A few weeks ago, I knew that the exhibit of Katie’s work at the Esker Foundation, was drawing closer.  As would be the case, I thought that Katie might be surrounded by many people…important people…at the opening. I couldn’t imagine myself getting anywhere near her. When I saw that the Herringer Kiss Gallery was hosting an exhibit of early works by both Katie Ohe and Harry Kiyooka, I thought that I would take the chance to visit her at that opening, so that I might make contact and wish her blessings for the big event.

It turns out that I had a lovely chat with both Katie and Harry in the peace of the gallery.  She looked into my face and her eyes looked that remarkable blue and as she held one of my hands in both of hers, she said, “You are the painter.”

These words were/are transformative words.  I am changed in the way that I think of myself, in the way that I feel and in the way that I am processing the events of my life, even the simple every day events.  I can’t explain it.

Included here, a few of the images from the opening at the Esker Foundation.  I got no where near Katie.  It was such a mighty celebration of her art and her life, I felt it was just marvelous to witness her with friends, former students, well-wishers.  As I was negotiating my way from the bar and past the steps to the nest, at one point, she looked up and literally our gazes met in the big hubbub and we smiled at one another.  That was enough.
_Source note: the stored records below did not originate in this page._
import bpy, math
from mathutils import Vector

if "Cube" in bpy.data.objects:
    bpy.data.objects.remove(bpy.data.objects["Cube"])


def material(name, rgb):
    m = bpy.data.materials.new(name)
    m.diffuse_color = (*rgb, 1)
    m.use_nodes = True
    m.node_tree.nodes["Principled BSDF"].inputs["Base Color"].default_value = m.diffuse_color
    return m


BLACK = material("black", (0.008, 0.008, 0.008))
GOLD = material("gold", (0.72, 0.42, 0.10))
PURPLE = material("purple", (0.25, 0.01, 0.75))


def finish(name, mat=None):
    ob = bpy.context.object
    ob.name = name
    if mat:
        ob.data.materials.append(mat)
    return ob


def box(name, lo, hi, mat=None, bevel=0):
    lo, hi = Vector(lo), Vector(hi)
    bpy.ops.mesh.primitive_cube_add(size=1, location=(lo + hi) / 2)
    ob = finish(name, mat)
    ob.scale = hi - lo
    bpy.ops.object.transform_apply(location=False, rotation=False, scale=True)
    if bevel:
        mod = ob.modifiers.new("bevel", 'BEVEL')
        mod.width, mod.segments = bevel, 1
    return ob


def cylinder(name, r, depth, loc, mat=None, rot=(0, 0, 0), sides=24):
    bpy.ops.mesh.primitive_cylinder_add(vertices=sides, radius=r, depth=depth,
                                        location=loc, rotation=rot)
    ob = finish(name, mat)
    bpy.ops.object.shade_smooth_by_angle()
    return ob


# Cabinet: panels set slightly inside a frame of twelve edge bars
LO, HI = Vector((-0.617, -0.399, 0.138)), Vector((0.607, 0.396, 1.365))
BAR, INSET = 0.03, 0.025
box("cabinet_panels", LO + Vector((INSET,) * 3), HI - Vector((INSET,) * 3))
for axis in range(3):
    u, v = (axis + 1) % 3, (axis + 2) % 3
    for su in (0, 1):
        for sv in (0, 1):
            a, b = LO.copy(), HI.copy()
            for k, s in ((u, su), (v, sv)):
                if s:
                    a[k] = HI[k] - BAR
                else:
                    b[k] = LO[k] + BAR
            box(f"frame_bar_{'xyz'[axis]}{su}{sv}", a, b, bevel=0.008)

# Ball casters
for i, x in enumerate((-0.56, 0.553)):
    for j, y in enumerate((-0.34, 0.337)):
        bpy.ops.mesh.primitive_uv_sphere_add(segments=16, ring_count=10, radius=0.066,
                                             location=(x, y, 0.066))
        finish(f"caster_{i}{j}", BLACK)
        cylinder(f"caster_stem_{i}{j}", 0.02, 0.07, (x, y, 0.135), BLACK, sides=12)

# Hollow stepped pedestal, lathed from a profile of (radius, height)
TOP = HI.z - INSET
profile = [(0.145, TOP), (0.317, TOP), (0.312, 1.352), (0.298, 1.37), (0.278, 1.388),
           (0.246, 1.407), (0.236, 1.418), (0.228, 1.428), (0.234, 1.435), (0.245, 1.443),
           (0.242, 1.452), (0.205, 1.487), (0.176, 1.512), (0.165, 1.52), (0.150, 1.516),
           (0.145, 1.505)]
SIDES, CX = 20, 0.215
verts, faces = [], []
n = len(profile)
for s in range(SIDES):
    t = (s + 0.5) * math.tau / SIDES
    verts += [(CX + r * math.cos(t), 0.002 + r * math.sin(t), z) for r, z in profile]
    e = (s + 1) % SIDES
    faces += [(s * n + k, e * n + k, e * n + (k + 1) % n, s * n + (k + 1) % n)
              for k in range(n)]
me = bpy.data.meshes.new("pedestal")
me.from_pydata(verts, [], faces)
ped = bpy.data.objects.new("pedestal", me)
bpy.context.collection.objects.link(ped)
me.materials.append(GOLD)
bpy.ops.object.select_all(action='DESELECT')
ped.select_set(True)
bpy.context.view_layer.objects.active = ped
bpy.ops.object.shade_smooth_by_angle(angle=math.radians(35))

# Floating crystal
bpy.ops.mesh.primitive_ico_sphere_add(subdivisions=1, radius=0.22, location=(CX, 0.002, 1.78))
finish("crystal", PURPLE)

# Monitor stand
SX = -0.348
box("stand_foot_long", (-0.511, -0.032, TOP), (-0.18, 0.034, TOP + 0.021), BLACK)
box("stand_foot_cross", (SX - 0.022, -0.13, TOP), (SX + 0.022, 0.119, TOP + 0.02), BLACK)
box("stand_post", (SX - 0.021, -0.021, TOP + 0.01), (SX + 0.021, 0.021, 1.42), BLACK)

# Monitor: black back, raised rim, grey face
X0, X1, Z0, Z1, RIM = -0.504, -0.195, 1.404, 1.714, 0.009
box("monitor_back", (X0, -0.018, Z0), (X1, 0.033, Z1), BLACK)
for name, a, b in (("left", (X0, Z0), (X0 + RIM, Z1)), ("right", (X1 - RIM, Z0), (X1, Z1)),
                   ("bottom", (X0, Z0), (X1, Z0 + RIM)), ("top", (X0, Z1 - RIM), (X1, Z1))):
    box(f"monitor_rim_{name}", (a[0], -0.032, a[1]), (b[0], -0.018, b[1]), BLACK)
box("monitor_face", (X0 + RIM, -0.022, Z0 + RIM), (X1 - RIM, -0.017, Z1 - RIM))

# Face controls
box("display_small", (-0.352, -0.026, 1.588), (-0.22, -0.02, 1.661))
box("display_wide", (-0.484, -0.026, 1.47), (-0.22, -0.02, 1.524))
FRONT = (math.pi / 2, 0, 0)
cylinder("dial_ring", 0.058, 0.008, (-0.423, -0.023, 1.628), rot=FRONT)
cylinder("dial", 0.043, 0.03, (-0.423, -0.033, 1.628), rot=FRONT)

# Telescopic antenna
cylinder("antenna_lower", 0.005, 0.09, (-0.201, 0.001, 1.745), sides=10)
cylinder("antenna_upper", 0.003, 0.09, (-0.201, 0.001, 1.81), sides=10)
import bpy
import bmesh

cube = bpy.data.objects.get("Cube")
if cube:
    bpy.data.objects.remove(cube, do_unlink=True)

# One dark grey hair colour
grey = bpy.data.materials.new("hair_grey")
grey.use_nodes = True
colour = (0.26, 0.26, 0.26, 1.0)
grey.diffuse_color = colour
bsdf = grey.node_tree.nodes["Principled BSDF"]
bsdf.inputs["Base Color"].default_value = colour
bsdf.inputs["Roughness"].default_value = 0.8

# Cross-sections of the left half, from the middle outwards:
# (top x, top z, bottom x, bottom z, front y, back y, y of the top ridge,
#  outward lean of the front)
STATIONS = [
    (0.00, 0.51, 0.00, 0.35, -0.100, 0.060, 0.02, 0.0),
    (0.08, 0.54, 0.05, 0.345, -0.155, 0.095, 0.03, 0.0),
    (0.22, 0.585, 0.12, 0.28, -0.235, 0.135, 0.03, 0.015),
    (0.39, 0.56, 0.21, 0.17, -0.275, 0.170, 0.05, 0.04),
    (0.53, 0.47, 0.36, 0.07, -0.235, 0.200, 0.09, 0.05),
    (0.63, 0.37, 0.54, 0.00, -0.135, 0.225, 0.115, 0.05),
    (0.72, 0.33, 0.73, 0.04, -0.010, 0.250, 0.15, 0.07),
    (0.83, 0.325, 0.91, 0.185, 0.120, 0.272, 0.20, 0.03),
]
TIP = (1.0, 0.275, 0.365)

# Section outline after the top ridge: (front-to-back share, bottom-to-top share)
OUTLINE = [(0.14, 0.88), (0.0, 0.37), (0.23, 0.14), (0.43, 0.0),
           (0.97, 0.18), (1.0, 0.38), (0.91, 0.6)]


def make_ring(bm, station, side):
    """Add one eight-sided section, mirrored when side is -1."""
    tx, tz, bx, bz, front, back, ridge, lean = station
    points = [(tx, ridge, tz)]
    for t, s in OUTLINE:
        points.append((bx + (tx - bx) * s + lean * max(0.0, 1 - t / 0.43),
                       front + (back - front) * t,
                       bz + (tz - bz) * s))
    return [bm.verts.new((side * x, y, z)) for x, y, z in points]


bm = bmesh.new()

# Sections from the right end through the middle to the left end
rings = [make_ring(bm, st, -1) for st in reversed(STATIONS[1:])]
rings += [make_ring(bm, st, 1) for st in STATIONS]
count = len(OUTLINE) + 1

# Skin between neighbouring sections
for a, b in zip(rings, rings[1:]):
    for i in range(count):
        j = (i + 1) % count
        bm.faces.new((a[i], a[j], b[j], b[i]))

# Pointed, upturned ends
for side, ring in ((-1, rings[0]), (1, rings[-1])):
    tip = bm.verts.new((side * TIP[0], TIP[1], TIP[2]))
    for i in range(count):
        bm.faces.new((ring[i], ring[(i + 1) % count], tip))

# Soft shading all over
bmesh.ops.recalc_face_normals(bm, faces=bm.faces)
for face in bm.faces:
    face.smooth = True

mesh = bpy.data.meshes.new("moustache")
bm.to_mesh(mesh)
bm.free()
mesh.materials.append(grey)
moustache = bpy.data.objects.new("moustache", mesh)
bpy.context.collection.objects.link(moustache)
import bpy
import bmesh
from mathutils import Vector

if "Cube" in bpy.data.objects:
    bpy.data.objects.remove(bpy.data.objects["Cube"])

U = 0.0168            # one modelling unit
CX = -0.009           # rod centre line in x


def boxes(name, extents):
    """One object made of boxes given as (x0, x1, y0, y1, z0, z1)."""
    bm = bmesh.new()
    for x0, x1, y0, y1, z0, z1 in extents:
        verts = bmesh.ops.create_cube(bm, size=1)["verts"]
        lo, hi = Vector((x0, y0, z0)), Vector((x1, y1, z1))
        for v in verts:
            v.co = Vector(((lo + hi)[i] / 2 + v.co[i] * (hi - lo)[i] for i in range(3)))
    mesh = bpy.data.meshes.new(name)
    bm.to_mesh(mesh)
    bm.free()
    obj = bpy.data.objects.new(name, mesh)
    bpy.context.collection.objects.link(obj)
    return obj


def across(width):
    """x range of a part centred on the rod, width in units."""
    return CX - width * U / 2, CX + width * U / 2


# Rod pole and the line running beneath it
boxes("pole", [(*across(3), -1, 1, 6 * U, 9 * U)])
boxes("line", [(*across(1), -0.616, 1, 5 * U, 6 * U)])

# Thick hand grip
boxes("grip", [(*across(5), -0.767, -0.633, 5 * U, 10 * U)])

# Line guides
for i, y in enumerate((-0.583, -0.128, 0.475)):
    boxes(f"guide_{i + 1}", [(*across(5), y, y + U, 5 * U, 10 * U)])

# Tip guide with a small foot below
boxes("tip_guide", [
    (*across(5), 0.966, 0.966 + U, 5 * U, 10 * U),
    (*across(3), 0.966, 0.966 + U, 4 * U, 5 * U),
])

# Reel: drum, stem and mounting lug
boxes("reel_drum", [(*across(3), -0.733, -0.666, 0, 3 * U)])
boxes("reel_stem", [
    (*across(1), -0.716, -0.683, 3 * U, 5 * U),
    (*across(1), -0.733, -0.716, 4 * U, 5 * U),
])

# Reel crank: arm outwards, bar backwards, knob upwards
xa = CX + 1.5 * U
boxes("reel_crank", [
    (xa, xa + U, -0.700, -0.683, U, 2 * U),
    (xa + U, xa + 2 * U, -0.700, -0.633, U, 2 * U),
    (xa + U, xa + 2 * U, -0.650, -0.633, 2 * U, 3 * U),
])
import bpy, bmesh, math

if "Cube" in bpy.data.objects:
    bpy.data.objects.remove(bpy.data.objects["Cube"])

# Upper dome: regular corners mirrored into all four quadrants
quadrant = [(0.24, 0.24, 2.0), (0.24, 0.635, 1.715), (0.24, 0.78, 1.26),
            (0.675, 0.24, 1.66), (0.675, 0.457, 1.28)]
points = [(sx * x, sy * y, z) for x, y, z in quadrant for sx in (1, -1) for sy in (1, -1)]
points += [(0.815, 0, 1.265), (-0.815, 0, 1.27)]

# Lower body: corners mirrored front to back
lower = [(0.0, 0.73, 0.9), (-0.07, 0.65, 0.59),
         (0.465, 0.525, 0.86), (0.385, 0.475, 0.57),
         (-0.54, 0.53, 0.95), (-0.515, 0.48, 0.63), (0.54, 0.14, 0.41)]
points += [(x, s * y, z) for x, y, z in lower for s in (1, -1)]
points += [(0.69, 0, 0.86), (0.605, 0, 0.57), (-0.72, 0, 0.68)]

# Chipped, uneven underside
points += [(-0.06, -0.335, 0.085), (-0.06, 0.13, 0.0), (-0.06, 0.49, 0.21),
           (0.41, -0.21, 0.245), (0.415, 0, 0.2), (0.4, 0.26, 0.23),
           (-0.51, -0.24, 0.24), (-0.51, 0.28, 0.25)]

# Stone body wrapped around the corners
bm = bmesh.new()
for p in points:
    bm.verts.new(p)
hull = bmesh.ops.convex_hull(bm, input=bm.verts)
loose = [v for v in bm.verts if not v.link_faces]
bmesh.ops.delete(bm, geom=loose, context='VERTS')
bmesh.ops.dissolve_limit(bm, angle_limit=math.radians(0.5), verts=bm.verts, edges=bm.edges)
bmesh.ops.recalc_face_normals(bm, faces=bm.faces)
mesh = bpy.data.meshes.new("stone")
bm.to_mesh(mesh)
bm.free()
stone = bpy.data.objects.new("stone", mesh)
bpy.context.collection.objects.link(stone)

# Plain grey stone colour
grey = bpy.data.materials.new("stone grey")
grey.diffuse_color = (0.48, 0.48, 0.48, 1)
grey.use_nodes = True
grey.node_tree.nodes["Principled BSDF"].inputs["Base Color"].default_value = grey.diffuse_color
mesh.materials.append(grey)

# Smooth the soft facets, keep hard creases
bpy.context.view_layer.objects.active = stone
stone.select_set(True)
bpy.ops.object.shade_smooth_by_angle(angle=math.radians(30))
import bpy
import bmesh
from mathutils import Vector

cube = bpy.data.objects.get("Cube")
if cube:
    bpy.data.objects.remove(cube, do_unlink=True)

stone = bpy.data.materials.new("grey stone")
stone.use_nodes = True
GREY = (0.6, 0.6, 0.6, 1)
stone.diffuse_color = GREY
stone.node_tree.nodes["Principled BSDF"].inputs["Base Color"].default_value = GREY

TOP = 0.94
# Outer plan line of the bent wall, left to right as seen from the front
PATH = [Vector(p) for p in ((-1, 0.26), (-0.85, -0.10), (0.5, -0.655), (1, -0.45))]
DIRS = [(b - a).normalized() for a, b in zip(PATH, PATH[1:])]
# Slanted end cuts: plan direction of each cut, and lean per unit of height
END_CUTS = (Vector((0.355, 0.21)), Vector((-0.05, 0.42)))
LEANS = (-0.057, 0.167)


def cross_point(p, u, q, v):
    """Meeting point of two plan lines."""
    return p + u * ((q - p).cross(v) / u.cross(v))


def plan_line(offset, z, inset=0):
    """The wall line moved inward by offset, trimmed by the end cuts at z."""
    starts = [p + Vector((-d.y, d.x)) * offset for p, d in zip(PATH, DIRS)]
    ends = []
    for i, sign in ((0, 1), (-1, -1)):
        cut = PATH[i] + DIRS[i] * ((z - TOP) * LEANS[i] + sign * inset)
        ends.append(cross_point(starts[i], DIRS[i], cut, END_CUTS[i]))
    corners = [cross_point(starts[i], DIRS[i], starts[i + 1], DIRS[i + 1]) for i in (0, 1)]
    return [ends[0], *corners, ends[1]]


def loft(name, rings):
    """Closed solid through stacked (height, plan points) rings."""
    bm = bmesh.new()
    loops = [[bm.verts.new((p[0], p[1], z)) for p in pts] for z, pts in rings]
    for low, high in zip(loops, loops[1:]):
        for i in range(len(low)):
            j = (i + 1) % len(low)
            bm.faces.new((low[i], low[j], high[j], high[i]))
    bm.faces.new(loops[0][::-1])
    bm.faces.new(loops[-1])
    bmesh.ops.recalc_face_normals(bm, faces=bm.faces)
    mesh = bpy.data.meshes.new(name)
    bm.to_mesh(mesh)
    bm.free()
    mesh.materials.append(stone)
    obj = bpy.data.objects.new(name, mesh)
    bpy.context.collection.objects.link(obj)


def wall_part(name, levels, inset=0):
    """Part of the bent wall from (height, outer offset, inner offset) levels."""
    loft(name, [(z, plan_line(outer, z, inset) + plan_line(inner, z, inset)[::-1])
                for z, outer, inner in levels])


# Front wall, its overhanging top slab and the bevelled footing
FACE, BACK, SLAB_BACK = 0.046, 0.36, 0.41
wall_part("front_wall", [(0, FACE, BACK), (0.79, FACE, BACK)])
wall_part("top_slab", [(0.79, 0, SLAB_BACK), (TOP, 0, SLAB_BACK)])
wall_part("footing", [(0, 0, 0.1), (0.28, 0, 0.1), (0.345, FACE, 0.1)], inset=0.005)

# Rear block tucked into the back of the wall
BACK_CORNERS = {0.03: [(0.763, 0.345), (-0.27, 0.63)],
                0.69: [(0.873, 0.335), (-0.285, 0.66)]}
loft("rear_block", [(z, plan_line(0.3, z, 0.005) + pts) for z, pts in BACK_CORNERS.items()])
(I know…i sound like a blithering goofball here, but, Katie is a hero for me, as she is for so many others.)